Barnette is "not a literature guy. My expertise is definitely more in the linguistics, rhetoric, language classes," he said.

When he taught Harry Potter as Literature, one of numerous Honors College courses he has taught, he focused on "the rhetoric of Harry Potter, how the books get us to think about how language works."

His ability to connect with students, he feels, is one of his strengths. "My office door is open pretty much all the time, and students come in. This is the 'let's talk about life' chair, these are the 'let's talk about work' chairs, and they're full every day."

One day each week, he eats with students in the dining hall. Sometimes there are so many of them that he has to push two tables together.

Getting students to be curious, to ask questions and take responsibility for their own learning is important to Barnette. He wants them to demonstrate that they "can think through a problem."

He has also been busy publishing. He recently co-edited, along with Professor of English Dr. Lillian Craton and Associate Professor of English Dr. Reneé Love, a book on approaches to teaching first-year writing, titled Writing Pathways to Student Success. It was published last year by The Writing Across the Curriculum Clearinghouse and University Press of Colorado.

The MathMate, a scholarly journal, recently published "The Undisciplined Mind: An Honors Course in Mathematics and Humanities," an article that he co-authored with Associate Professor of Mathematics Dr. Josie Ryan, with whom he team-taught a course exploring the parallels between the two disciplines.

Other recent publications include "Hospitality as Kenosis: Dorothy Day's Voluntary Poverty," a chapter that he contributed to the book Rethinking Ethos: A Feminist Ecological Approach to Rhetoric, published by Southern Illinois University Press. The work grew out of an idea that he first explored in his dissertation.

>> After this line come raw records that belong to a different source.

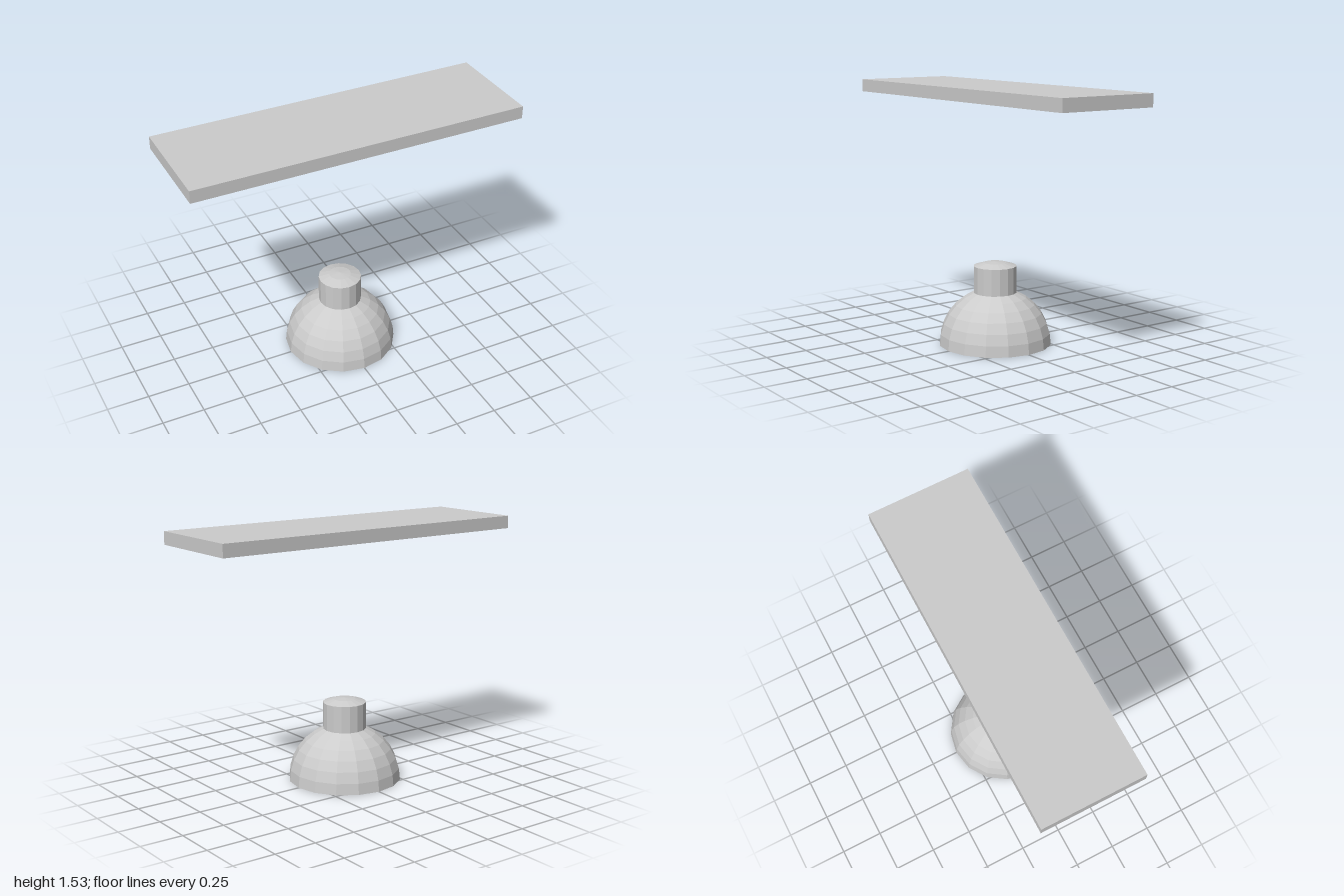
import * as THREE from 'three';

const grey = new THREE.MeshStandardMaterial({ color: 0xcccccc });
const shadeGrey = new THREE.MeshStandardMaterial({
  color: 0xcccccc, flatShading: true, side: THREE.DoubleSide,
});

function addPart(parent, name, geometry, material = grey) {
  const mesh = new THREE.Mesh(geometry, material);
  mesh.name = name;
  parent.add(mesh);
  return mesh;
}

function rectangle(PathType, halfX, halfZ) {
  const path = new PathType();
  path.moveTo(-halfX, -halfZ);
  path.lineTo(halfX, -halfZ);
  path.lineTo(halfX, halfZ);
  path.lineTo(-halfX, halfZ);
  path.closePath();
  return path;
}

// Open hemispherical shade whose crown is lifted to form a neck
function createDomeLamp() {
  const lamp = new THREE.Group();
  lamp.name = 'domeLamp';
  const radius = 0.335, rows = 8, neckRow = 6, neckHeight = 0.16;
  const ring = (row, lift) => {
    const a = (row / rows) * Math.PI / 2;
    const r = row === rows ? 0 : radius * Math.cos(a);
    return new THREE.Vector2(r, radius * Math.sin(a) + lift);
  };
  const profile = (from, to, lift) => {
    const points = [];
    for (let row = from; row <= to; row++) points.push(ring(row, lift));
    return points;
  };
  const sides = 16;
  addPart(lamp, 'shade', new THREE.LatheGeometry(profile(0, neckRow, 0), sides), shadeGrey);
  addPart(lamp, 'neck', new THREE.LatheGeometry(
    [ring(neckRow, 0), ring(neckRow, neckHeight)], sides), shadeGrey);
  addPart(lamp, 'neckCap', new THREE.LatheGeometry(
    profile(neckRow, rows, neckHeight), sides), shadeGrey);
  return lamp;
}

// Flat ceiling fixture, recessed underneath, holding two tubes
function createCeilingLight() {
  const light = new THREE.Group();
  light.name = 'ceilingLight';
  const bottom = 1.455, top = 1.53, depth = 0.06;
  const halfX = 1, halfZ = 0.307, recessX = 0.85, recessZ = 0.235;

  // Frame around the recess
  const outline = rectangle(THREE.Shape, halfX, halfZ);
  outline.holes.push(rectangle(THREE.Path, recessX, recessZ));
  const frame = new THREE.ExtrudeGeometry(outline, { depth, bevelEnabled: false });
  frame.rotateX(-Math.PI / 2);
  addPart(light, 'frame', frame).position.y = bottom;

  // Closed back of the housing
  const thickness = top - bottom - depth;
  addPart(light, 'topPanel', new THREE.BoxGeometry(halfX * 2, thickness, halfZ * 2))
    .position.y = top - thickness / 2;

  // Tubes running the length of the recess
  for (const side of [-1, 1]) {
    const tube = new THREE.CylinderGeometry(0.026, 0.026, recessX * 2, 16);
    tube.rotateZ(Math.PI / 2);
    addPart(light, side > 0 ? 'frontTube' : 'backTube', tube)
      .position.set(0, 1.484, side * 0.118);
  }
  return light;
}

export function createModel() {
  const model = new THREE.Group();
  model.name = 'lamps';
  model.add(createDomeLamp(), createCeilingLight());
  return model;
}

"I enjoy the other academic work, the research and all that, but the classroom is where it's at," he says.

He especially enjoys developing new courses. A case in point is Linguistics, Y'all: Language Diversity &Development in the Southeastern United States, which he designed and taught.

"Continuing to create courses in English and in the Honors College that are going to be interesting to students is something that I want to keep doing," he says.

It's all about the students, as far as Barnette is concerned. When he was announced as the winner of the Distinguished Professor Award at Lander's Academic Awards ceremony, there was a raucous cheer from a number of the students present.

"That really touched me," he said.